Patient candidates. Glaucoma drainage implants are typically reserved for more advanced stages of glaucoma, including refractory glaucoma, neovascular glaucoma, inflammatory glaucoma and when trabeculectomy has failed or has a high risk of failing.
Contraindications. If a patient is unable to have intraocular surgery for any reason, tube/shunts may be contraindicated.
Complications. Complications of tube shunts are hypotony, choroidal effusion, choroidal hemorrhage, erosion of overlying conjunctiva, corneal endothelial damage by the tube, obstruction of the tube/shunt lumen, endplate migration, diplopia from improper endplate placement or scarring and infection.
Post-op care. Glaucoma drops are typically continued during the post-op period for non-valved procedures, but are typically discontinued in valved procedures, as the IOP lowering effect is immediate. Other post-op drops are topical antibiotics and topical steroids. The post-op follow-up schedule is typically one-day and one-week post-tube/shunt surgery. If any of the above complications are noted on any follow-up visits, the co-managing O.D. may want to consider referring the patient back to the treating surgeon.
This is a surgical procedure that involves the creation of a partial thickness scleral flap into the anterior chamber and iridectomy, allowing an alternate route for aqueous outflow through a subconjunctival filtration bleb.
Patient candidates.
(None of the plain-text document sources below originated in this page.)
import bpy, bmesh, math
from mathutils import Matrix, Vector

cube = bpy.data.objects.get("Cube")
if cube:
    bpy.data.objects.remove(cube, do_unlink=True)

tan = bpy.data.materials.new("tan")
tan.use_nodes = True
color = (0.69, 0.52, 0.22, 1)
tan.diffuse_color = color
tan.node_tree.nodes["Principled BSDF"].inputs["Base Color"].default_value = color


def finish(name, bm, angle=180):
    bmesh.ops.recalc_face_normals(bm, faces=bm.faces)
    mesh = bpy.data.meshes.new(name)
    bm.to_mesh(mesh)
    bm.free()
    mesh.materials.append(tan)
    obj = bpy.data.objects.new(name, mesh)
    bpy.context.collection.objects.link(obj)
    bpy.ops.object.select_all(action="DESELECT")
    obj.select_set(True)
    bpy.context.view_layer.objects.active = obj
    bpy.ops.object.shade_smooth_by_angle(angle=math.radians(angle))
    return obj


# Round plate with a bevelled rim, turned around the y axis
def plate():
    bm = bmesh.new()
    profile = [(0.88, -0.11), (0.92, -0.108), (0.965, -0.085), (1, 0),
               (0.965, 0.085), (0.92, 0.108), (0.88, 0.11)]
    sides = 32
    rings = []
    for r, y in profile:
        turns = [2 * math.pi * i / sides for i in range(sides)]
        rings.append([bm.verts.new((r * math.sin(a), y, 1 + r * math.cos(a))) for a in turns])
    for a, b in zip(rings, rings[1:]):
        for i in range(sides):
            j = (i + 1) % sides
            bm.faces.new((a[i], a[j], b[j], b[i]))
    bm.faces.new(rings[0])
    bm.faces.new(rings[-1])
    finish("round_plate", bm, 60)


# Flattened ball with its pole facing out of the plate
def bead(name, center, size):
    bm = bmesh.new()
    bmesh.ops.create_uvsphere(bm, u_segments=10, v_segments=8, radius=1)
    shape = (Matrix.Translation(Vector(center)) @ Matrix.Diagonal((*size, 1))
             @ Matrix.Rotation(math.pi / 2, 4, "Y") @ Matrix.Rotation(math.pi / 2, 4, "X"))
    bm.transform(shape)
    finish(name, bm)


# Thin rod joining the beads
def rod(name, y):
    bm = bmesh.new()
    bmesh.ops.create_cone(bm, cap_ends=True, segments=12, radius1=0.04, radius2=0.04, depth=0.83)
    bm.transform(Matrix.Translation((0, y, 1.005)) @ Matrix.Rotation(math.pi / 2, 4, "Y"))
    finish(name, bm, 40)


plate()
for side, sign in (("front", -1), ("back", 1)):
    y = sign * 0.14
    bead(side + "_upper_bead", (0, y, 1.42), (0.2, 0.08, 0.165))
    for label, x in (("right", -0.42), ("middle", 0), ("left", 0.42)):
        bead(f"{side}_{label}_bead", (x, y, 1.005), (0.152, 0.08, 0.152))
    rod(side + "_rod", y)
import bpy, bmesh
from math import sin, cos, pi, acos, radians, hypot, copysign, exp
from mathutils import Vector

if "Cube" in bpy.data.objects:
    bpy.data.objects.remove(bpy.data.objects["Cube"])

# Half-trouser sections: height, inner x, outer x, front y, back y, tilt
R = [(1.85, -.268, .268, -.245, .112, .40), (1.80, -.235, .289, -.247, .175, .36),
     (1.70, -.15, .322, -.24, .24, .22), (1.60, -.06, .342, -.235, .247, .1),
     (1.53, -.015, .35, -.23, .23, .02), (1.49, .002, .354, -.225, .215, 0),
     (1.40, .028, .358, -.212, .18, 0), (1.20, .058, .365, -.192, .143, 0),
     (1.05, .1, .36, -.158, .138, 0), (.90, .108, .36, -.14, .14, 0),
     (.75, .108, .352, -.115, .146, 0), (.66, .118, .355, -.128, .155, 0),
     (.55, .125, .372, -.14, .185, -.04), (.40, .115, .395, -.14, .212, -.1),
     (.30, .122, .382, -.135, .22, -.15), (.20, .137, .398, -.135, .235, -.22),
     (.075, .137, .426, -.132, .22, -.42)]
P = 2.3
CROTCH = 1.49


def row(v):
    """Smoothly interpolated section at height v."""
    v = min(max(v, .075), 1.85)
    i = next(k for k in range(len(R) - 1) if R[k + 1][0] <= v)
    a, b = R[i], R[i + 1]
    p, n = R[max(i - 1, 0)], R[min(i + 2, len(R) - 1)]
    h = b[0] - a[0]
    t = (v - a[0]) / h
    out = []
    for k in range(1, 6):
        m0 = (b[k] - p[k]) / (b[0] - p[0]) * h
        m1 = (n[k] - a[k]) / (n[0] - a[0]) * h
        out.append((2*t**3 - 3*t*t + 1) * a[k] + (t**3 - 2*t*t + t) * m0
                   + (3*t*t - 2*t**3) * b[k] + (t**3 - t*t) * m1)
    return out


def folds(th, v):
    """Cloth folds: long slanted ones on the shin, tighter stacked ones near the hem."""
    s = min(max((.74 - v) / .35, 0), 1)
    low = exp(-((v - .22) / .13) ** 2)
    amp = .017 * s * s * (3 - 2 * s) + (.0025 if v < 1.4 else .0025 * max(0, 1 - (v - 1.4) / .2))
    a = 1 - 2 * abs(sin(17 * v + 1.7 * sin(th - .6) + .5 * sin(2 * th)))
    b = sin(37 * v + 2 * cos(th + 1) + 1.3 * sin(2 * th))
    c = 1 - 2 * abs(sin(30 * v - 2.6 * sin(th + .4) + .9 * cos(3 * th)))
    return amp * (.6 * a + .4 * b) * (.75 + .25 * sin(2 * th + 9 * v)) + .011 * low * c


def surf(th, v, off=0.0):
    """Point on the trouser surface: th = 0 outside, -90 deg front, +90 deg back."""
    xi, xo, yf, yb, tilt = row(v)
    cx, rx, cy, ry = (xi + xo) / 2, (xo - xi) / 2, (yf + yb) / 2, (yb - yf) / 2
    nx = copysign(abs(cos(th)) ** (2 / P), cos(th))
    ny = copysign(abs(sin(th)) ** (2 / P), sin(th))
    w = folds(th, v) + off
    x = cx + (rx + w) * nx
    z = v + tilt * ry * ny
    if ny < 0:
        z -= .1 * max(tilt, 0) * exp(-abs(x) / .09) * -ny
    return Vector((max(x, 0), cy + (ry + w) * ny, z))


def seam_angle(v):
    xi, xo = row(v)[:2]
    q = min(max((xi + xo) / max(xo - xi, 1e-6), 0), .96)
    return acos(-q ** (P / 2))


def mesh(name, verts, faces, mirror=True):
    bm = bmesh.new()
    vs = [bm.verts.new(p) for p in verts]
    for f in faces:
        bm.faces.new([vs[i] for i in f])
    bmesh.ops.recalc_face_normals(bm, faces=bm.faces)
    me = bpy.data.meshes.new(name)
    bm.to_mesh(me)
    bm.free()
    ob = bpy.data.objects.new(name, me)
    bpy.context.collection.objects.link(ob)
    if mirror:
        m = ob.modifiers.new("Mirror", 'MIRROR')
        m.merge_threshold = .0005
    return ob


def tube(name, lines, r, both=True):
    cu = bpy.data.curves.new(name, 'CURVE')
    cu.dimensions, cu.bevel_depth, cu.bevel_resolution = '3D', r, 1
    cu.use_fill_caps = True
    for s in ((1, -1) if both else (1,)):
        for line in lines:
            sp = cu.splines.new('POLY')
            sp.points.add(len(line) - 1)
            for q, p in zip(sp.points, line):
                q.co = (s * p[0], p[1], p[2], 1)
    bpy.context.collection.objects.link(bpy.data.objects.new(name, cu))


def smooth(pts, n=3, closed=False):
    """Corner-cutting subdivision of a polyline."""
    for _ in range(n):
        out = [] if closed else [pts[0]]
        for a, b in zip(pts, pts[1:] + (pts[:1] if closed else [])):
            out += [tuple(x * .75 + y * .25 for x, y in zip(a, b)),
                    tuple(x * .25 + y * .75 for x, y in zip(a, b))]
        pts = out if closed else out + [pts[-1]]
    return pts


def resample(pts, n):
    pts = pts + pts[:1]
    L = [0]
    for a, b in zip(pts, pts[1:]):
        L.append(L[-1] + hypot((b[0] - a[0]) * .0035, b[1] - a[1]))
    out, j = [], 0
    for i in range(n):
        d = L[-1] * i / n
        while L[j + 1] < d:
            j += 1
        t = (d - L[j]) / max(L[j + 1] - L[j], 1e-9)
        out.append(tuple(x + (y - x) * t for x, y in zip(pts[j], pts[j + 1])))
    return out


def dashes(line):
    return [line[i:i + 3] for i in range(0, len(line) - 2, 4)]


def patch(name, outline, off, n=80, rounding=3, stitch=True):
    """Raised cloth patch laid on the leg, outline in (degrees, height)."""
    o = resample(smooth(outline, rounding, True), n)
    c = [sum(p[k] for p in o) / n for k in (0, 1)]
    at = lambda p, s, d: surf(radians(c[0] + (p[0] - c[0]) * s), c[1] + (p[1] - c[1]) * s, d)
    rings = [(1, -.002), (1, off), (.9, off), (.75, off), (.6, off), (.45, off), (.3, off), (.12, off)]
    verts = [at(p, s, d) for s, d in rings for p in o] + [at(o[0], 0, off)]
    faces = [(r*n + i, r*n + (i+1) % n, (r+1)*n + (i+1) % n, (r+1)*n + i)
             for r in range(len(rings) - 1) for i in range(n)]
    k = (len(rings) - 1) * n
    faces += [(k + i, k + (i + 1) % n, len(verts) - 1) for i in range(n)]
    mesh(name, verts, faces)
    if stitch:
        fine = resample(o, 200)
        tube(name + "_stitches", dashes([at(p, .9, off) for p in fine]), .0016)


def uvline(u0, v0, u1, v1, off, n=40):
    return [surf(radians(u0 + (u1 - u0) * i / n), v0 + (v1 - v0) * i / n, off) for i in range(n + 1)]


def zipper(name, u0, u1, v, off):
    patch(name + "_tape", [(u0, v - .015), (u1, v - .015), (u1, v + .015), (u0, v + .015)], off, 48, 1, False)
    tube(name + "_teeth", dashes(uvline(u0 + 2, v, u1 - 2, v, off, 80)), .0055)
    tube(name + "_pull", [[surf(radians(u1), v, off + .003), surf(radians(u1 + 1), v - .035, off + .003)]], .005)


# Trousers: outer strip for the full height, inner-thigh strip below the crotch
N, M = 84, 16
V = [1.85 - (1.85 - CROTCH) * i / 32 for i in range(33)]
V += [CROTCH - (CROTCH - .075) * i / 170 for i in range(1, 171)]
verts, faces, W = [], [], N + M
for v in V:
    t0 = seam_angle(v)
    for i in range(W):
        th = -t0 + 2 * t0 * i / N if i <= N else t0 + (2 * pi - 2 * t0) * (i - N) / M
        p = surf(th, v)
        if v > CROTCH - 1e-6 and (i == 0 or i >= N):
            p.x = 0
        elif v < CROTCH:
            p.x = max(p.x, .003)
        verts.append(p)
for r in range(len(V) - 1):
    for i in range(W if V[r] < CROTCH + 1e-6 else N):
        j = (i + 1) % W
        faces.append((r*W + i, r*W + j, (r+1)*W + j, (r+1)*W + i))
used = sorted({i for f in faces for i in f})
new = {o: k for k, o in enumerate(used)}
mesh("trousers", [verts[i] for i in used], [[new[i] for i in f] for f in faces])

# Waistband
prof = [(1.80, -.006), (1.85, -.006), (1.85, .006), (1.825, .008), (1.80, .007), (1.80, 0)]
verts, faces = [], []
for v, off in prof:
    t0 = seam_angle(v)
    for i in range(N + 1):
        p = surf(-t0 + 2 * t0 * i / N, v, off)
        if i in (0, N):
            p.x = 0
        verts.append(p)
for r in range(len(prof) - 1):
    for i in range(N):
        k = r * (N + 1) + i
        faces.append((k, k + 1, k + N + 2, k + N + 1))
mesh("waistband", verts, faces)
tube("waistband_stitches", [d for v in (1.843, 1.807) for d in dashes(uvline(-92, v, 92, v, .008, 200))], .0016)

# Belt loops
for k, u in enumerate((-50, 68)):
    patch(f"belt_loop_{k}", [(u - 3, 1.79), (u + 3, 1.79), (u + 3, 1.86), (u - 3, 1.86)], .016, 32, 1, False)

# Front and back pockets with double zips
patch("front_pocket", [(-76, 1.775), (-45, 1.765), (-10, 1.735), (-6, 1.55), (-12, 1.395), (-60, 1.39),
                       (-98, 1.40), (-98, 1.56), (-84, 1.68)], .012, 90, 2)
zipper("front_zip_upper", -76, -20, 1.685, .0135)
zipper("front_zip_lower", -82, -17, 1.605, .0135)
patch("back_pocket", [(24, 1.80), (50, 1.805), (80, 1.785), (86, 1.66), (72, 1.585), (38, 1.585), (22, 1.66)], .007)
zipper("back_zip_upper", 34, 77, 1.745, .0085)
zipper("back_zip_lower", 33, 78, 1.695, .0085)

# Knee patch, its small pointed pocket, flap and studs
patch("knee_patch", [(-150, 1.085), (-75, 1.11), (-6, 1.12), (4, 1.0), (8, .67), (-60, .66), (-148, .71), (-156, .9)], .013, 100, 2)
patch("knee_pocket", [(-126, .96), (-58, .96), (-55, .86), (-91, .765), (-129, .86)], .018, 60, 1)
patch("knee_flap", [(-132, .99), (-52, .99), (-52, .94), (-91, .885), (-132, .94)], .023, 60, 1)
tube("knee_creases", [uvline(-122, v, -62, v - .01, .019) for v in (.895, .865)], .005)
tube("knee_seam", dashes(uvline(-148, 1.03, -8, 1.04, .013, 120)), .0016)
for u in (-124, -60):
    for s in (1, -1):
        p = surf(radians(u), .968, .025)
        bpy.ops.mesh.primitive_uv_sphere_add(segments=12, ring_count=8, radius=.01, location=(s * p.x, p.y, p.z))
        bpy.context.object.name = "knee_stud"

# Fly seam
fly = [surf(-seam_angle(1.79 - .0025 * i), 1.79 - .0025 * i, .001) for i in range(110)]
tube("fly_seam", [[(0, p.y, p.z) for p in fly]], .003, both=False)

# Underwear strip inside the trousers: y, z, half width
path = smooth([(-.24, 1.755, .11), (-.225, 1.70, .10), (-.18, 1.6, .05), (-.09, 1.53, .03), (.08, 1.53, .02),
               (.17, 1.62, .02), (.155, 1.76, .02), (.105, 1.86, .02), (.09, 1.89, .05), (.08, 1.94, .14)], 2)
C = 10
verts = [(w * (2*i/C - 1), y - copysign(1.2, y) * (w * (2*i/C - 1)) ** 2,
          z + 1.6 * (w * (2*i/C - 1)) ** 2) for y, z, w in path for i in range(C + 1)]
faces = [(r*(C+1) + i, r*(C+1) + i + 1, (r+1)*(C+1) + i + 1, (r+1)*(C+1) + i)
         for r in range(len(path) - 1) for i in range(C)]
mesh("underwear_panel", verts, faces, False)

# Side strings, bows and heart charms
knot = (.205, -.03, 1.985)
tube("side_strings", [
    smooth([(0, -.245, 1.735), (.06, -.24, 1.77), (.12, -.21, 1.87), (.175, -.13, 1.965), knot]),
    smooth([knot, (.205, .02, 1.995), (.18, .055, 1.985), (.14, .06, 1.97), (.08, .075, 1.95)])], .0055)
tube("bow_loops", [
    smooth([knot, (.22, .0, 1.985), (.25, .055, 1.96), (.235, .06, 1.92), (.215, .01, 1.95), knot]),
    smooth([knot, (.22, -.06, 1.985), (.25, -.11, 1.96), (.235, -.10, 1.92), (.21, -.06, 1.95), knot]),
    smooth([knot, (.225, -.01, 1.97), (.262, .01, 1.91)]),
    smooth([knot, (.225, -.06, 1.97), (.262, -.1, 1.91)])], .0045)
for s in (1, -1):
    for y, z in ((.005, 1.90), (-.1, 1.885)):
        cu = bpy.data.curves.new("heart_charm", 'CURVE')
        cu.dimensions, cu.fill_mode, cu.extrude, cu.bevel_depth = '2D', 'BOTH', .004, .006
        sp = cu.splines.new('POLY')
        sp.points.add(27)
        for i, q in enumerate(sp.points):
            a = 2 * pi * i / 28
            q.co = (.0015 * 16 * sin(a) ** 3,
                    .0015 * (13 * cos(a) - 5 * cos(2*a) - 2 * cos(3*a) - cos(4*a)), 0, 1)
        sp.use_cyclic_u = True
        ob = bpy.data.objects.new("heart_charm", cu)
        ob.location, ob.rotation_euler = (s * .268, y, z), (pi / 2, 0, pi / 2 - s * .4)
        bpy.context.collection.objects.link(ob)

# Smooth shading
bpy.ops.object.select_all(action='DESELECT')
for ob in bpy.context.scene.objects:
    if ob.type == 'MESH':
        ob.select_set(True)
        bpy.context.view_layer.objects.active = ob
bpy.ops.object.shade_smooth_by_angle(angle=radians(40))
Trabeculectomy is indicated for advanced stages of glaucoma when a low target IOP is required and when IOP is inadequately controlled through more conservative methods, such as topical medications, lasers and MIGS.
Contraindications. If a patient is unable to have intraocular surgery for any reason, tube/shunts may be contraindicated.
Complications. Possible early post-op complications are bleb leaks, shallow anterior chamber, hypotony, suprachoroidal hemorrhage, choroidal effusion and infection. Late post-op complications are discomfort, bleb leaks, bleb failure and cataract development. Of the glaucoma surgeries discussed, trabeculectomy requires the most intensive follow-up schedule via surgeon. All patients should be seen for a one-day post-op; then, if there are no complications, they should be seen weekly for the next three weeks. If no early post-op complications have occurred, the surgeon may release the patient back to the care of the referring optometrist.
Post-op care. After the initial follow-up period described, typically, patients are then seen every other week for the next two months. At every post-op visit, the appearance of the bleb needs to be evaluated closely. Ideally, the bleb should be diffuse and elevated with minimal inflammation or vascularization and no leaks. A Seidel test should be performed at every post-op visit, as leaks can occur in the early or late post-operative period. If a leak is noted, the patient should be referred back to the surgeon for additional intervention.
Stay in the Know
With advances in technology and surgical techniques, the options are continually expanding. As a result, as primary care providers, it is crucial optometrists stay up-to-date on the latest glaucoma surgery advances, so they can determine patient candidacy, provide related education to meet patient expectations and close the loop on care post-operatively. OM